First, you have to abandon the idea that a deck is ever ‘done’. A well built deck is and always will be in constant flux with minor changes occurring all the time. No environment is ever static; your deck should not be either. New cards are printed all the time and people construct and play new decks every day even between expansions. If your deck is not constantly changing and adapting to meet the challenges of the ever-changing environment, it will be left behind. Making frequent minor changes will also help to keep your deck fresh and keep your opponent guessing what other cards you may be playing that he has not seen from your deck before.
When constructing your deck, do not focus overly much on any one particular strategy. It is always better to have more options. Try to include a fairly even spread of actions which kill, send home, and bow opponents. This is important because different decks you will face will require different strategies. Where possible, play cards which have multiple effects. Try to include overlapping effects on multiple cards. I call these concepts ‘diverse redundancy’. The idea is to get as many options into the deck as possible, while duplicating effects for consistency. Good examples of these concepts are cards like Justly Earned Victory and Superior Mobility. Both are send home cards, but both also have secondary abilities which allows for greater flexibility in deck construction and in game. Always remember, the more options you allow yourself during deck construction, the more options you will have while playing the deck.
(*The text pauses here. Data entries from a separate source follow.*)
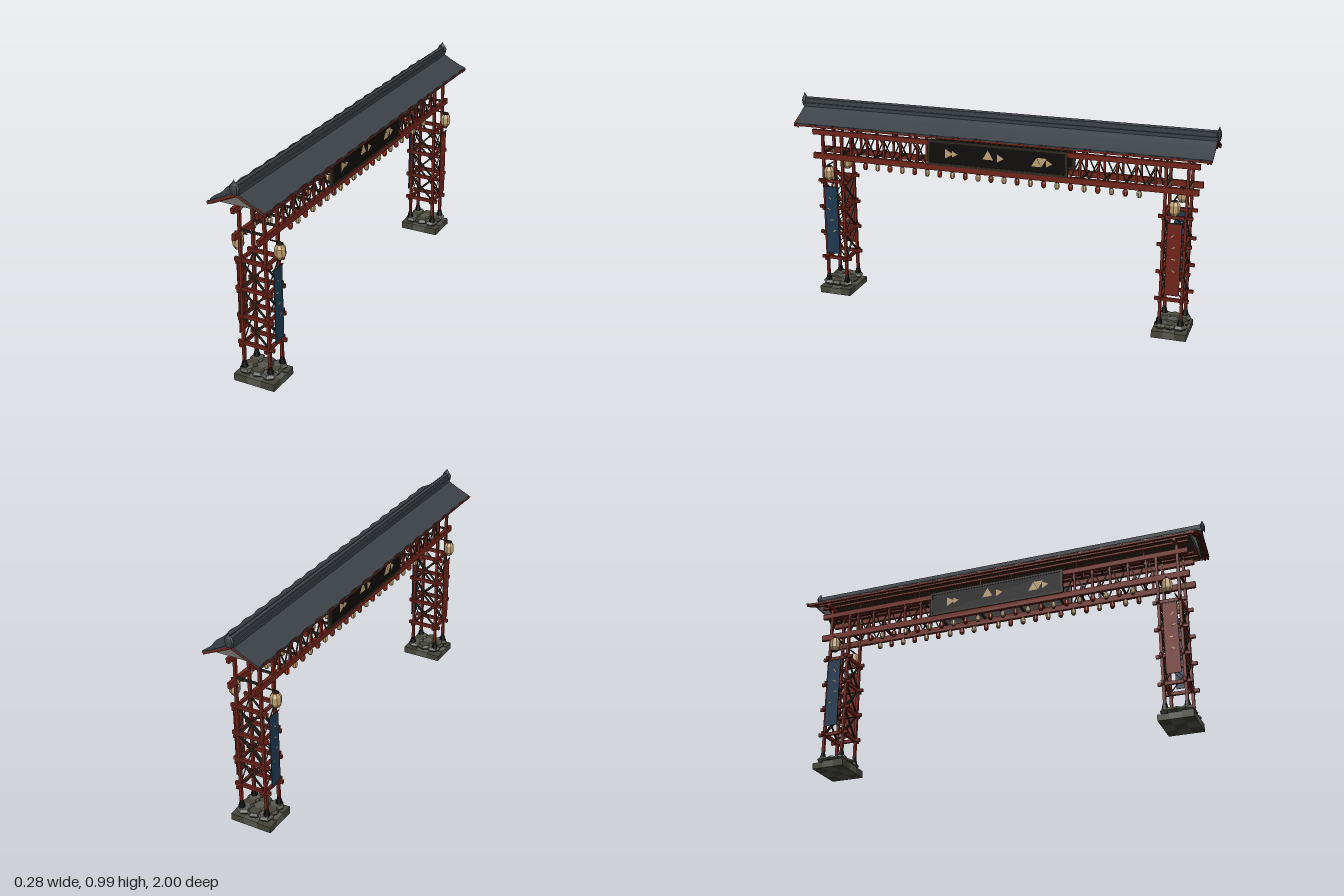
import * as THREE from 'three';

const mat = (name, color) => Object.assign(new THREE.MeshStandardMaterial({ color, flatShading: true }), { name });

export function createModel() {
  const M = {
    slate: mat('slate roof', 0x3b4146),
    red: mat('red timber', 0x702419),
    dark: mat('dark timber', 0x2e271e),
    stone: mat('stone', 0x585a51),
    darkStone: mat('dark stone', 0x45453a),
    cream: mat('cream paper', 0xbfa173),
    blue: mat('blue cloth', 0x1d3850),
    black: mat('black lacquer', 0x0c0a08),
    grey: mat('grey plaster', 0x70716c),
    orange: mat('orange paper', 0x963520),
  };
  const model = new THREE.Group();
  model.name = 'gate';

  const add = (parent, name, geo, m, x = 0, y = 0, z = 0) => {
    const mesh = new THREE.Mesh(geo, m);
    mesh.name = name;
    mesh.position.set(x, y, z);
    parent.add(mesh);
    return mesh;
  };
  const box = (parent, name, m, w, h, d, x, y, z) => add(parent, name, new THREE.BoxGeometry(w, h, d), m, x, y, z);
  // bar between two points, in the parent's own frame
  const up = new THREE.Vector3(0, 1, 0);
  const bar = (parent, name, m, a, b, w, h = w) => {
    const p = new THREE.Vector3(...a), q = new THREE.Vector3(...b);
    const mesh = box(parent, name, m, w, h, p.distanceTo(q), 0, 0, 0);
    mesh.position.copy(p).lerp(q, 0.5);
    mesh.quaternion.setFromRotationMatrix(new THREE.Matrix4().lookAt(q, p, up));
  };
  const group = (name, parent = model) => {
    const g = new THREE.Group();
    g.name = name;
    parent.add(g);
    return g;
  };
  let seed = 7;
  const rand = () => (seed = (seed * 16807) % 2147483647) / 2147483647;

  // paper lantern with dark caps, hung by its middle
  const lantern = (parent, m, r, h, x, y, z) => {
    const g = group('lantern', parent);
    const prof = [[0.6, -0.5], [1, -0.25], [1, 0.25], [0.6, 0.5]].map(([a, b]) => new THREE.Vector2(a * r, b * h));
    add(g, 'lanternBody', new THREE.LatheGeometry(prof, 8), m);
    for (const s of [-1, 1]) add(g, 'lanternCap', new THREE.CylinderGeometry(r * 0.6, r * 0.6, h * 0.06, 8), M.dark, 0, s * h * 0.5, 0);
    box(g, 'lanternCord', M.dark, 0.002, h * 0.2, 0.002, 0, h * 0.6, 0);
    g.position.set(x, y, z);
  };

  // ---- towers (the second is the first turned half round) ----
  for (const end of [0, 1]) {
    const t = group('tower');
    t.rotation.y = end * Math.PI;
    const zo = 0.875, zi = 0.777, zc = 0.828;

    // stacked foundation stones, the upper ones with a bulging six-sided outline
    const stoneProfile = [[0, -0.012], [0.027, -0.012], [0.037, 0], [0.028, 0.012], [0, 0.012]].map(p => new THREE.Vector2(...p));
    for (let i = 0; i < 3; i++) for (let j = 0; j < 3; j++) {
      const h = 0.028 + rand() * 0.008;
      box(t, 'foundationStone', (i + j) % 2 ? M.stone : M.darkStone, 0.066, h, 0.053, (i - 1) * 0.066, h / 2, zc + (j - 1) * 0.053);
      const upper = add(t, 'plinthStone', new THREE.LatheGeometry(stoneProfile, 6), (i + j) % 2 ? M.darkStone : M.stone, (i - 1) * 0.054, 0.05, zc + (j - 1) * 0.042);
      upper.rotation.y = rand() * 3;
    }
    for (const sx of [-1, 1]) {
      // posts and their flared shoes
      bar(t, 'outerPost', M.red, [sx * 0.064, 0.06, zo], [sx * 0.058, 0.852, zo], 0.013);
      bar(t, 'innerPost', M.red, [sx * 0.064, 0.06, zi], [sx * 0.058, 0.81, zi], 0.013);
      for (const z of [zo, zi]) add(t, 'postShoe', new THREE.CylinderGeometry(0.006, 0.017, 0.044, 6), M.black, sx * 0.064, 0.08, z);
      // lantern arm and big lantern
      box(t, 'lanternArm', M.dark, 0.06, 0.005, 0.005, sx * 0.085, 0.668, zc);
      lantern(t, M.cream, 0.025, 0.064, sx * 0.1, 0.628, zc);
      // hanging banner with light marks
      const b = group('banner', t);
      box(b, 'bannerCloth', sx > 0 ? M.blue : M.red, 0.003, 0.34, 0.066, sx * 0.088, 0.382, 0.831);
      box(b, 'bannerRod', M.dark, 0.005, 0.005, 0.08, sx * 0.088, 0.552, 0.831);
      for (let k = 0; k < 4; k++) {
        const mark = box(b, 'bannerMark', M.cream, 0.005, 0.005, 0.016, sx * 0.088, 0.33 + k * 0.055, 0.831 + (rand() - 0.5) * 0.03);
        mark.rotation.x = 0.6 - k * 0.5;
      }
    }
    // ties, pale lashings and cross braces
    const levels = [0.18, 0.31, 0.44, 0.573];
    levels.forEach((y, i) => {
      for (const z of [zo, zi]) {
        box(t, 'crossTie', M.red, 0.176, 0.017, 0.012, 0, y, z);
        for (const x of [-0.058, 0.058]) box(t, 'lashing', M.cream, 0.008, 0.008, 0.016, x, y, z);
      }
      for (const x of [-0.061, 0.061]) box(t, 'sideTie', M.red, 0.012, 0.015, 0.155, x, y, zc);
      if (!i) return;
      const a = levels[i - 1] + 0.012, b = y - 0.012;
      for (const s of [-1, 1]) {
        for (const z of [zo, zi]) bar(t, 'brace', M.dark, [-s * 0.053, a, z], [s * 0.053, b, z], 0.007);
        for (const x of [-0.061, 0.061]) bar(t, 'sideBrace', M.dark, [x, a, zc - s * 0.045], [x, b, zc + s * 0.045], 0.004);
      }
    });
    for (const z of [zo, zi]) {
      box(t, 'upperTie', M.dark, 0.11, 0.009, 0.009, 0, 0.71, z);
      box(t, 'topTie', M.dark, 0.11, 0.006, 0.008, 0, 0.825, z);
      for (const x of [-0.047, 0.047]) for (const y of [0.69, 0.812]) {
        add(t, 'kneeBracket', new THREE.CylinderGeometry(0.008, 0.002, 0.026, 5), M.cream, x, y, z);
      }
    }
    box(t, 'tieBeam', M.red, 0.21, 0.012, 0.014, 0, 0.852, zo);
  }

  // ---- bridge between the towers, both sides ----
  for (const s of [0, 1]) {
    const g = group('bridgeSide');
    g.rotation.y = s * Math.PI;
    box(g, 'upperBeam', M.red, 0.016, 0.024, 1.85, 0.058, 0.812, 0);
    box(g, 'lowerBeam', M.red, 0.016, 0.028, 1.85, 0.058, 0.695, 0);
    box(g, 'wallPlate', M.red, 0.014, 0.01, 1.86, 0.058, 0.86, 0);
    for (const e of [-1, 1]) {
      for (let k = 0; k < 5; k++) {
        const z = e * (0.39 + k * 0.085);
        bar(g, 'trussPost', M.red, [0.058, 0.7, z], [0.058, 0.81, z], 0.01);
        for (const d of [-0.042, 0.042]) bar(g, 'trussBrace', M.dark, [0.058, 0.71, z + d], [0.058, 0.8, z], 0.005);
      }
    }
    // row of small lanterns
    for (let k = 0; k < 22; k++) {
      lantern(g, k % 2 ? M.orange : M.cream, 0.012, 0.03, 0.05, 0.66, -0.66 + k * 0.0629);
    }
    // hanging board with abstract gilt shapes
    const p = group('board', g);
    box(p, 'boardPanel', M.black, 0.01, 0.11, 0.65, 0.064, 0.768, 0);
    for (const y of [0.713, 0.823]) box(p, 'boardRail', M.dark, 0.014, 0.012, 0.67, 0.064, y, 0);
    for (const z of [-0.33, 0.33]) box(p, 'boardStile', M.dark, 0.014, 0.12, 0.012, 0.064, 0.768, z);
    for (const [z, y, r, turn] of [[0.235, 0.768, 0.027, 0], [0.205, 0.768, 0.018, 0], [0.04, 0.772, 0.03, 1.57], [-0.015, 0.768, 0.022, 0], [-0.19, 0.76, 0.027, 1.57], [-0.215, 0.775, 0.027, 0.5], [-0.245, 0.765, 0.02, 0]]) {
      const shape = add(p, 'giltShape', new THREE.CircleGeometry(r, 3), M.cream, 0.0705, y, z);
      shape.rotation.set(0, Math.PI / 2, turn);
    }
  }
  for (let k = -7; k <= 7; k++) {
    box(model, 'floorTie', M.dark, 0.11, 0.009, 0.009, 0, 0.71, k * 0.1);
    box(model, 'ceilingTie', M.dark, 0.11, 0.006, 0.008, 0, 0.825, k * 0.1);
  }
  for (const z of [-0.72, -0.4, -0.08, 0.08, 0.4, 0.72]) {
    for (const x of [-0.058, 0.058]) box(model, 'strut', M.red, 0.006, 0.04, 0.006, x, 0.842, z);
  }

  // ---- roof ----
  const roof = group('roof');
  const curve = [[0, 0.932], [0.05, 0.904], [0.095, 0.882], [0.131, 0.867]];
  const slab = (name, m, drop, thick, length, wave) => {
    const line = [...curve.slice(1).reverse().map(([x, y]) => [-x, y]), ...curve];
    const pts = [...line.map(([x, y]) => new THREE.Vector2(x, y - drop)), ...line.reverse().map(([x, y]) => new THREE.Vector2(x, y - drop - thick))];
    const geo = new THREE.ExtrudeGeometry(new THREE.Shape(pts), { depth: length, steps: wave ? 140 : 1, bevelEnabled: false });
    geo.translate(0, 0, -length / 2);
    const a = geo.attributes.position;
    // gently rippled eaves
    if (wave) for (let i = 0; i < a.count; i++) {
      const x = a.getX(i);
      if (Math.abs(x) > 0.12) a.setX(i, x + Math.sign(x) * wave * Math.sin(a.getZ(i) * 62));
    }
    geo.computeVertexNormals();
    add(roof, name, geo, m);
  };
  slab('roofTiles', M.slate, 0, 0.006, 1.97, 0.004);
  slab('roofBoards', M.dark, 0.0062, 0.003, 1.94, 0);
  for (const sx of [-1, 1]) {
    for (let k = -12; k <= 12; k++) bar(roof, 'rafter', M.red, [0, 0.918, k * 0.078], [sx * 0.128, 0.855, k * 0.078], 0.008);
    box(roof, 'eaveBoard', M.red, 0.006, 0.009, 1.96, sx * 0.129, 0.858, 0);
    box(roof, 'purlin', M.red, 0.009, 0.009, 1.88, sx * 0.095, 0.862, 0);
    for (const sz of [-1, 1]) {
      bar(roof, 'bargeboard', M.red, [0, 0.918, sz * 0.978], [sx * 0.135, 0.856, sz * 0.978], 0.008, 0.014);
      bar(roof, 'lowerBargeboard', M.red, [0, 0.908, sz * 0.965], [sx * 0.13, 0.85, sz * 0.965], 0.007, 0.008);
    }
  }
  // plastered gables and ridge finials
  for (const sz of [-1, 1]) {
    const tri = new THREE.Shape([[-0.105, 0.858], [0.105, 0.858], [0, 0.906]].map(p => new THREE.Vector2(...p)));
    const geo = new THREE.ExtrudeGeometry(tri, { depth: 0.008, bevelEnabled: false });
    add(roof, 'gable', geo, M.grey, 0, 0, sz * 0.95 - 0.004);
    const prof = [[0.015, 0.922], [0.02, 0.932], [0.024, 0.95], [0.018, 0.963], [0.007, 0.974], [0, 0.986]];
    const finial = new THREE.LatheGeometry(prof.map(p => new THREE.Vector2(...p)), 8);
    finial.scale(1, 1, 0.48);
    add(roof, 'ridgeFinial', finial, M.slate, 0, 0, sz * 0.988);
  }
  box(roof, 'ridgeBase', M.slate, 0.036, 0.018, 1.97, 0, 0.929, 0);
  box(roof, 'ridgeWall', M.slate, 0.022, 0.022, 1.97, 0, 0.946, 0);
  const cap = add(roof, 'ridgeCap', new THREE.CylinderGeometry(0.012, 0.012, 1.98, 6), M.slate, 0, 0.954, 0);
  cap.rotation.x = Math.PI / 2;
  return model;
}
Just about any tournament caliber deck is going to include slots for meta, even if that is not immediately evident. For those not familiar with the term, meta cards are cards which help to shore up a weakness in your deck, or help to solidify your deck against decks which are expected to be popular in the field. Because meta is specific to certain decks or strategies and because it is difficult to predict what decks or strategies you may find at any particular event, which meta to include can be one of the most difficult decisions in deck construction. I personally like to dedicate two slots on the Fate side and one slot on the Dynasty side to meta. These spots are constantly changing as I find matches which are difficult for my deck or as I find certain decks or strategies are becoming increasingly popular. I am a fan of less potent, but more versatile meta because even if you know you are likely to lose to a deck that is likely to be played by over half of the field, there is no certainty you will face that deck at any given event. I would rather have a slightly less potent meta card in my hand against a problem match than have a completely dead card in my hand against another deck. When making meta decisions, of course it is important that the card help against the match it is intended for, but it should also be playable against other decks if possible as well.
The last step in the process is of course playing the deck. Play it as often as you can against as many different decks as you can. Play the deck until you can almost predict the cards out of your deck before they appear, then play it some more. Keep in mind the deck building process is unending. The longer you play a deck the better it becomes and the better you get at playing it.